INSTRUCTIONS FOR THE TASK: The result should be the full listing copied exactly, with no pictures in it.

DATA LISTING:
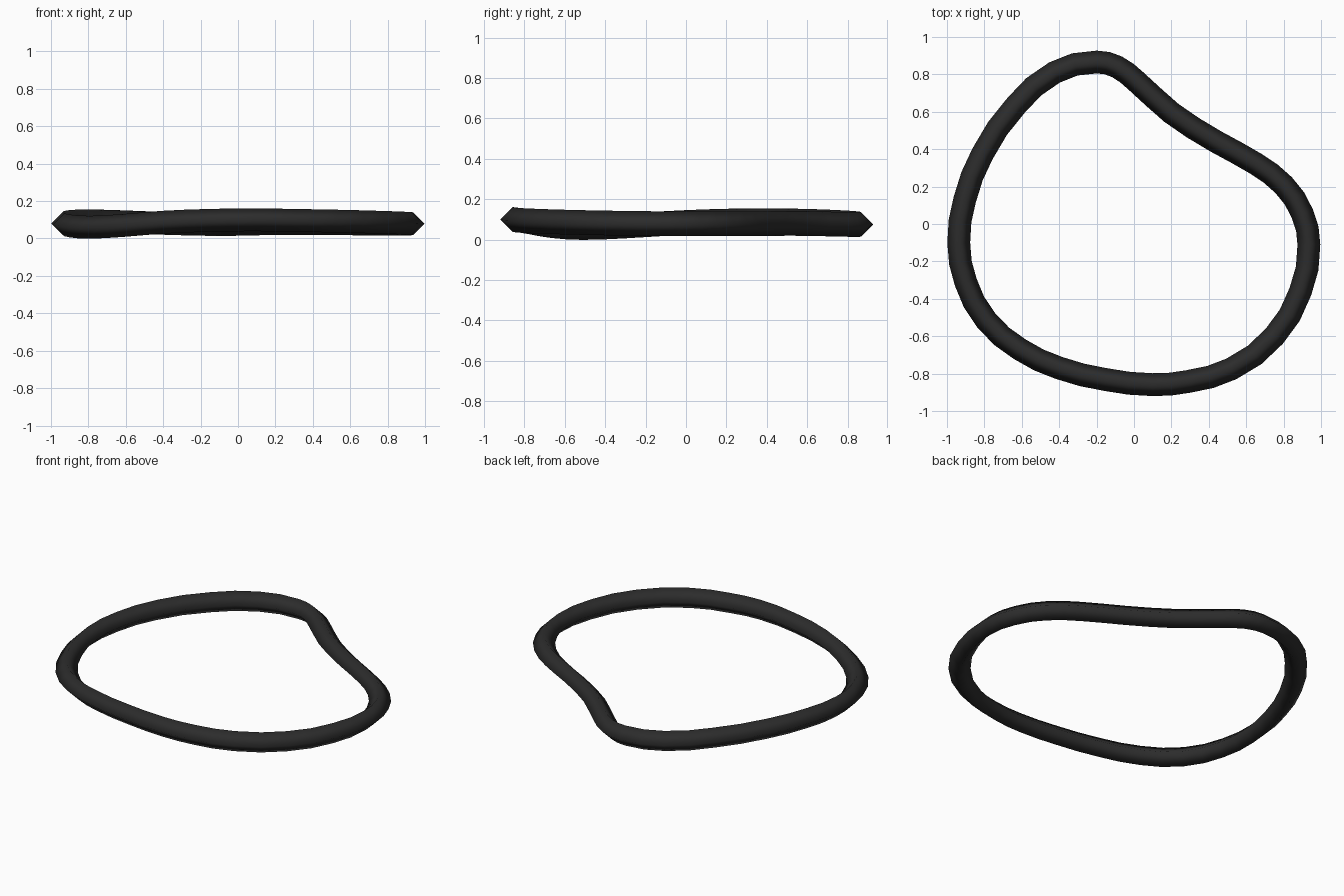
import bpy

if "Cube" in bpy.data.objects:
    bpy.data.objects.remove(bpy.data.objects["Cube"])

# Centre line of the closed band (x, y, z), clockwise from the left
path = [
    (-0.937, -0.10, 0.080), (-0.905, 0.13, 0.090), (-0.81, 0.375, 0.094), (-0.63, 0.635, 0.090),
    (-0.425, 0.81, 0.082), (-0.20, 0.866, 0.076), (-0.09, 0.84, 0.075), (0.01, 0.765, 0.076),
    (0.20, 0.594, 0.080), (0.44, 0.44, 0.080), (0.65, 0.323, 0.078), (0.80, 0.208, 0.078),
    (0.90, 0.055, 0.078), (0.935, -0.11, 0.079), (0.89, -0.36, 0.082), (0.75, -0.60, 0.087),
    (0.52, -0.775, 0.093), (0.29, -0.842, 0.097), (0.10, -0.859, 0.100), (-0.15, -0.832, 0.097),
    (-0.40, -0.77, 0.087), (-0.61, -0.67, 0.070), (-0.79, -0.515, 0.060), (-0.90, -0.31, 0.067),
]

# Four-sided tube swept along a smooth closed curve
curve = bpy.data.curves.new("band", 'CURVE')
curve.dimensions = '3D'
curve.twist_mode = 'Z_UP'
curve.resolution_u = 2
curve.bevel_depth = 0.061
curve.bevel_resolution = 0
spline = curve.splines.new('BEZIER')
spline.bezier_points.add(len(path) - 1)
for point, co in zip(spline.bezier_points, path):
    point.co = co
    point.handle_left_type = point.handle_right_type = 'AUTO'
spline.use_cyclic_u = True
spline.use_smooth = True

band = bpy.data.objects.new("band", curve)
bpy.context.collection.objects.link(band)

# Dark rubber colour
mat = bpy.data.materials.new("dark_rubber")
mat.diffuse_color = (0.025, 0.025, 0.025, 1)
mat.use_nodes = True
mat.node_tree.nodes["Principled BSDF"].inputs["Base Color"].default_value = mat.diffuse_color
curve.materials.append(mat)

bpy.context.view_layer.objects.active = band
band.select_set(True)
bpy.ops.object.convert(target='MESH')
bpy.ops.object.shade_smooth()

RESPONSE FOR THIS EXERCISE:
import bpy

if "Cube" in bpy.data.objects:
    bpy.data.objects.remove(bpy.data.objects["Cube"])

# Centre line of the closed band (x, y, z), clockwise from the left
path = [
    (-0.937, -0.10, 0.080), (-0.905, 0.13, 0.090), (-0.81, 0.375, 0.094), (-0.63, 0.635, 0.090),
    (-0.425, 0.81, 0.082), (-0.20, 0.866, 0.076), (-0.09, 0.84, 0.075), (0.01, 0.765, 0.076),
    (0.20, 0.594, 0.080), (0.44, 0.44, 0.080), (0.65, 0.323, 0.078), (0.80, 0.208, 0.078),
    (0.90, 0.055, 0.078), (0.935, -0.11, 0.079), (0.89, -0.36, 0.082), (0.75, -0.60, 0.087),
    (0.52, -0.775, 0.093), (0.29, -0.842, 0.097), (0.10, -0.859, 0.100), (-0.15, -0.832, 0.097),
    (-0.40, -0.77, 0.087), (-0.61, -0.67, 0.070), (-0.79, -0.515, 0.060), (-0.90, -0.31, 0.067),
]

# Four-sided tube swept along a smooth closed curve
curve = bpy.data.curves.new("band", 'CURVE')
curve.dimensions = '3D'
curve.twist_mode = 'Z_UP'
curve.resolution_u = 2
curve.bevel_depth = 0.061
curve.bevel_resolution = 0
spline = curve.splines.new('BEZIER')
spline.bezier_points.add(len(path) - 1)
for point, co in zip(spline.bezier_points, path):
    point.co = co
    point.handle_left_type = point.handle_right_type = 'AUTO'
spline.use_cyclic_u = True
spline.use_smooth = True

band = bpy.data.objects.new("band", curve)
bpy.context.collection.objects.link(band)

# Dark rubber colour
mat = bpy.data.materials.new("dark_rubber")
mat.diffuse_color = (0.025, 0.025, 0.025, 1)
mat.use_nodes = True
mat.node_tree.nodes["Principled BSDF"].inputs["Base Color"].default_value = mat.diffuse_color
curve.materials.append(mat)

bpy.context.view_layer.objects.active = band
band.select_set(True)
bpy.ops.object.convert(target='MESH')
bpy.ops.object.shade_smooth()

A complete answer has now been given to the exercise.